Tuesday, February 23, 2021

Woody Allen: An Everymensch Steps to the Front

These are not easy times for Woody Allen. This month’s release of a four-part TV documentary, Allen v. Farrow, casts his behavior toward his then-seven-year-old adoptive daughter Dylan in the worst possible light. The series was made by the much-honored documentarians Kirby Dick and Amy Ziering, who have both earned a reputation for getting ugly things right. I’m hardly a Mia Farrow enthusiast, and some of her son Ronan Farrow’s journalistic crusades strike me as grandstanding. But the story of Allen’s troubling behavior toward Dylan—which he continues to hotly deny—leaves little question that Woody Allen’s once brilliant filmmaking career is essentially over.

 For someone who loves Annie Hall, delights in the goofy pleasures of the early Allen canon (Sleeper, Bananas, Take the Money and Run), and respects the moral complexities of later films like Crimes and Misdemeanors, it’s sad indeed to see a professional reputation destroyed by personal bad behavior.  Allen’s case is hardly unique, though: plenty of great artistic talents were heinous individuals. What complicates Allen’s situation, though, is that he can’t easily be divorced from his work. When we look at a brilliant Gauguin painting, we don’t need to focus on the fact that during his romantic Tahitian sojourn Gauguin apparently spread syphilis throughout the islands. But to watch a Woody Allen film is to watch Allen himself, in the fairly unchanging role of a lovable nebbish, one who’s shrewd but not wise, who frequently screws up but is still able to retain our sympathy. In other words, an everymensch.

 Those thoughts crossed my mind as I watched Allen’s performance in the rare Allen film he did not write or direct. The Front is a 1979 movie that takes us back to 1953, that unfortunate time when—thanks to the dark machinations of some power players in Washington DC—lives were destroyed because of past beliefs and associations. During what we now call the McCarthy Era, Hollywood was especially hard hit. Actors, directors, and particularly screenwriters were banned from pursuing their craft, or lived in fear that they’d be denounced in front of a congressional committee. Two and a half decades later, the late Walter Bernstein wrote The Front, and Martin Ritt directed it. Both had been blacklisted back in the day, as had featured actor Zero Mostel and several of the others taking part. And the script contains such grim true-to-life incidents as a beloved but suddenly unemployable performer hounded into suicide.
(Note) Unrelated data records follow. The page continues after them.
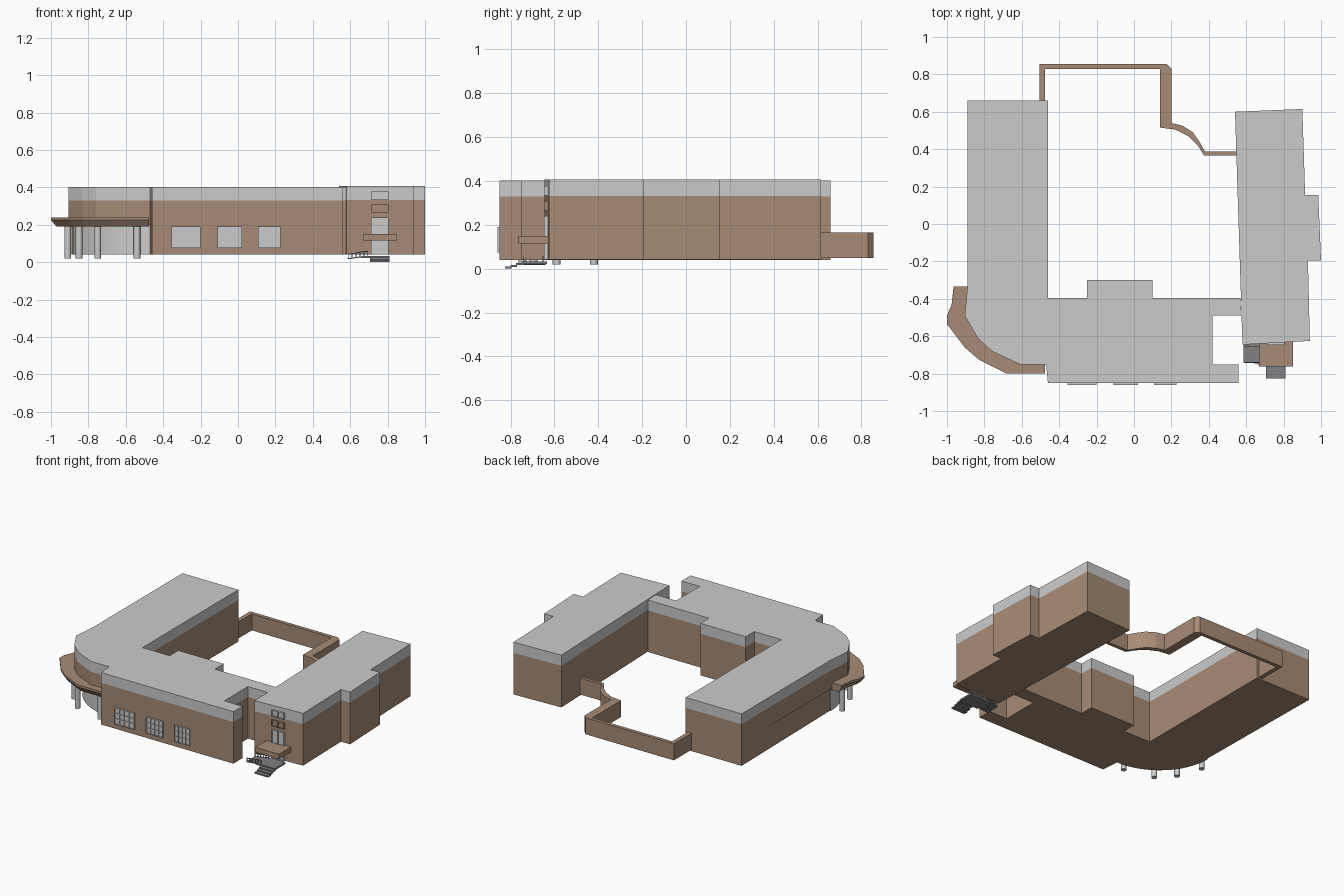
import bpy, bmesh, math
from mathutils import Vector

if "Cube" in bpy.data.objects:
    bpy.data.objects.remove(bpy.data.objects["Cube"])


def material(name, col):
    m = bpy.data.materials.new(name)
    m.diffuse_color = (*col, 1)
    m.use_nodes = True
    m.node_tree.nodes["Principled BSDF"].inputs["Base Color"].default_value = m.diffuse_color
    return m


BROWN = material("brown_wall", (0.39, 0.26, 0.18))
DARK = material("dark_steps", (0.22, 0.22, 0.23))


def finish(bm, name, mat):
    bmesh.ops.recalc_face_normals(bm, faces=bm.faces)
    me = bpy.data.meshes.new(name)
    bm.to_mesh(me)
    bm.free()
    ob = bpy.data.objects.new(name, me)
    bpy.context.collection.objects.link(ob)
    if mat:
        me.materials.append(mat)
    return ob


def prism(name, pts, z0, z1, mat=None, top=None):
    """Extruded outline; optional different outline at the top."""
    bm = bmesh.new()
    lo = [bm.verts.new((x, y, z0)) for x, y in pts]
    hi = [bm.verts.new((x, y, z1)) for x, y in (top or pts)]
    n = len(lo)
    bm.faces.new(lo[::-1])
    bm.faces.new(hi)
    for i in range(n):
        j = (i + 1) % n
        bm.faces.new((lo[i], lo[j], hi[j], hi[i]))
    return finish(bm, name, mat)


def boxes(name, specs, mat=None):
    """Several boxes (x0, x1, y0, y1, z0, z1) in one object."""
    bm = bmesh.new()
    for x0, x1, y0, y1, z0, z1 in specs:
        vs = bmesh.ops.create_cube(bm, size=1)["verts"]
        for v in vs:
            v.co = Vector(((x0 + x1) / 2 + v.co.x * (x1 - x0),
                           (y0 + y1) / 2 + v.co.y * (y1 - y0),
                           (z0 + z1) / 2 + v.co.z * (z1 - z0)))
    return finish(bm, name, mat)


def window(name, x0, x1, y, z0, z1, cols, rows, mat=None, t=0.005):
    """Pane with a raised grid of glazing bars."""
    s = [(x0, x1, y - 0.004, y + 0.01, z0, z1)]
    for i in range(cols + 1):
        x = x0 + (x1 - x0 - t) * i / cols
        s.append((x, x + t, y - 0.01, y, z0, z1))
    for i in range(rows + 1):
        z = z0 + (z1 - z0 - t) * i / rows
        s.append((x0, x1, y - 0.0095, y, z, z + t))
    return boxes(name, s, mat)


# Main L-shaped building outline, with curved front-left corner
corner = [(-0.89, -0.33), (-0.905, -0.49), (-0.835, -0.61), (-0.76, -0.68),
          (-0.61, -0.75), (-0.47, -0.75)]
rest = [(-0.46, -0.85), (0.56, -0.85), (0.56, -0.75), (0.42, -0.75),
        (0.42, -0.49), (0.575, -0.49), (0.57, -0.395), (0.10, -0.395),
        (0.10, -0.30), (-0.25, -0.30), (-0.25, -0.395), (-0.46, -0.395),
        (-0.46, 0.66), (-0.89, 0.66)]
arc = []
for i in range(17):
    a = math.radians(180 + 90 * i / 16)
    arc.append((-0.47 + 0.405 * math.cos(a), -0.33 + 0.39 * math.sin(a)))
prism("main_lower_walls", arc + rest, 0.04, 0.20, BROWN)
prism("main_upper_walls", corner + rest, 0.20, 0.33, BROWN)
prism("main_roof_band", corner + rest, 0.33, 0.402)

# Curved glazing under the canopy
inner = [(-0.47 + (x + 0.47) * 0.96, -0.33 + (y + 0.33) * 0.96) for x, y in arc]
outer = [(-0.47 + (x + 0.47) * 1.02, -0.33 + (y + 0.33) * 1.02) for x, y in arc]
glass = prism("curved_glazing", outer + inner[::-1], 0.041, 0.199)
for p in glass.data.polygons:
    p.use_smooth = len(p.vertices) == 4 and abs(p.normal.z) < 0.1
glass.data.set_sharp_from_angle(angle=math.radians(30))

# Canopy with tapered rim
rim = [(-0.475, -0.80), (-0.68, -0.80), (-0.83, -0.725), (-0.905, -0.66),
       (-1.0, -0.535), (-1.0, -0.49), (-0.975, -0.43), (-0.965, -0.335)]
rim_low = [(-0.475, -0.775), (-0.67, -0.775), (-0.81, -0.705), (-0.885, -0.64),
           (-0.97, -0.525), (-0.97, -0.49), (-0.95, -0.43), (-0.94, -0.335)]
back = [(-0.86, -0.335), (-0.84, -0.47), (-0.73, -0.62), (-0.60, -0.70), (-0.475, -0.70)]
prism("canopy", rim_low + back, 0.19, 0.225, BROWN, rim + back)
prism("canopy_lip", rim + back, 0.225, 0.24, BROWN)

# Canopy columns
for i, (x, y) in enumerate([(-0.91, -0.42), (-0.85, -0.59), (-0.75, -0.695), (-0.54, -0.745)]):
    ring = [(x + 0.018 * math.cos(k * math.pi / 8), y + 0.018 * math.sin(k * math.pi / 8))
            for k in range(16)]
    col = prism(f"column_{i + 1}", ring, 0.02, 0.195)
    for p in col.data.polygons:
        p.use_smooth = len(p.vertices) == 4
    col.data.set_sharp_from_angle(angle=math.radians(40))

# Right wing
wing = [(0.54, 0.60), (0.90, 0.615), (0.915, 0.155), (0.985, 0.155),
        (1.0, -0.195), (0.93, -0.195), (0.94, -0.625), (0.58, -0.645)]
prism("right_wing_walls", wing, 0.042, 0.332, BROWN)
prism("right_wing_roof_band", wing, 0.332, 0.406)

# Courtyard wall
yard = [(-0.505, 0.655), (-0.505, 0.855), (0.175, 0.855), (0.20, 0.83), (0.20, 0.54),
        (0.26, 0.525), (0.315, 0.49), (0.35, 0.44), (0.38, 0.388), (0.548, 0.388),
        (0.548, 0.365), (0.375, 0.365), (0.345, 0.415), (0.29, 0.47), (0.22, 0.505),
        (0.14, 0.515), (0.14, 0.83), (-0.475, 0.83), (-0.475, 0.655)]
prism("courtyard_wall", yard, 0.05, 0.165, BROWN)

# Front windows
for i, (x0, x1) in enumerate([(-0.355, -0.20), (-0.11, 0.022), (0.108, 0.227)]):
    window(f"front_window_{i + 1}", x0, x1, -0.85, 0.075, 0.19, 4, 3)

# Entrance door, upper windows and awning
window("entrance_door", 0.71, 0.805, -0.638, 0.042, 0.24, 2, 1)
window("entrance_window_low", 0.71, 0.805, -0.638, 0.265, 0.308, 2, 1, BROWN)
window("entrance_window_high", 0.71, 0.805, -0.638, 0.333, 0.377, 2, 1)
boxes("entrance_awning", [(0.668, 0.85, -0.763, -0.625, 0.115, 0.15)], BROWN)

# Landing, front steps and side ramp steps
boxes("landing", [(0.66, 0.81, -0.75, -0.635, 0.022, 0.034)], DARK)
boxes("front_steps", [(0.705, 0.81, -0.775 - 0.025 * i, -0.745 - 0.025 * i,
                       0.016 - 0.008 * i, 0.026 - 0.008 * i) for i in range(3)], DARK)
boxes("side_steps", [(0.585 + 0.019 * i, 0.606 + 0.019 * i, -0.74 - 0.002 * i, -0.64,
                      0.016 + 0.003 * i, 0.022 + 0.003 * i) for i in range(4)], DARK)

# Railings beside the side steps
rails = []
for y in (-0.742, -0.655):
    for i in range(6):
        x, z = 0.587 + 0.021 * i, 0.018 + 0.003 * i
        rails.append((x, x + 0.004, y, y + 0.004, z, z + 0.026))
        if i < 5:
            rails.append((x, x + 0.025, y, y + 0.004, z + 0.024, z + 0.029))
boxes("railings", rails, DARK)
 In the midst of this disastrous situation, Allen plays a ne’er-do-well cashier (and sometimes bookie) who’s a longtime pal of a blacklisted TV writer. For a 10% cut, he agrees to put his name on his friend’s brilliant new pilot. Suddenly, he’s the hottest scribe in the industry, especially after two more blacklist victims beg him to front for them as well. All this attention means he’s expected to show up at meetings and generally air his genius. It’s a fascinating role for Allen: as a man living (and profiting hugely from) a lie, he’s trying to wiggle his way through a moral dilemma without giving up too much of his newfound creature comforts, which include a politically idealistic TV-exec girlfriend.

  Woody Allen in The Front gets to call upon a lot of his trademark Woody-isms: the thick glasses, the hapless air, the stammer. He’s not the real Allen (he says at one point he can hardly write even a grocery list) but he sure looks and sounds like the Allen we know and love. Or do we really know him? Regarding who he really is, will we ever be sure?


No comments:

Post a Comment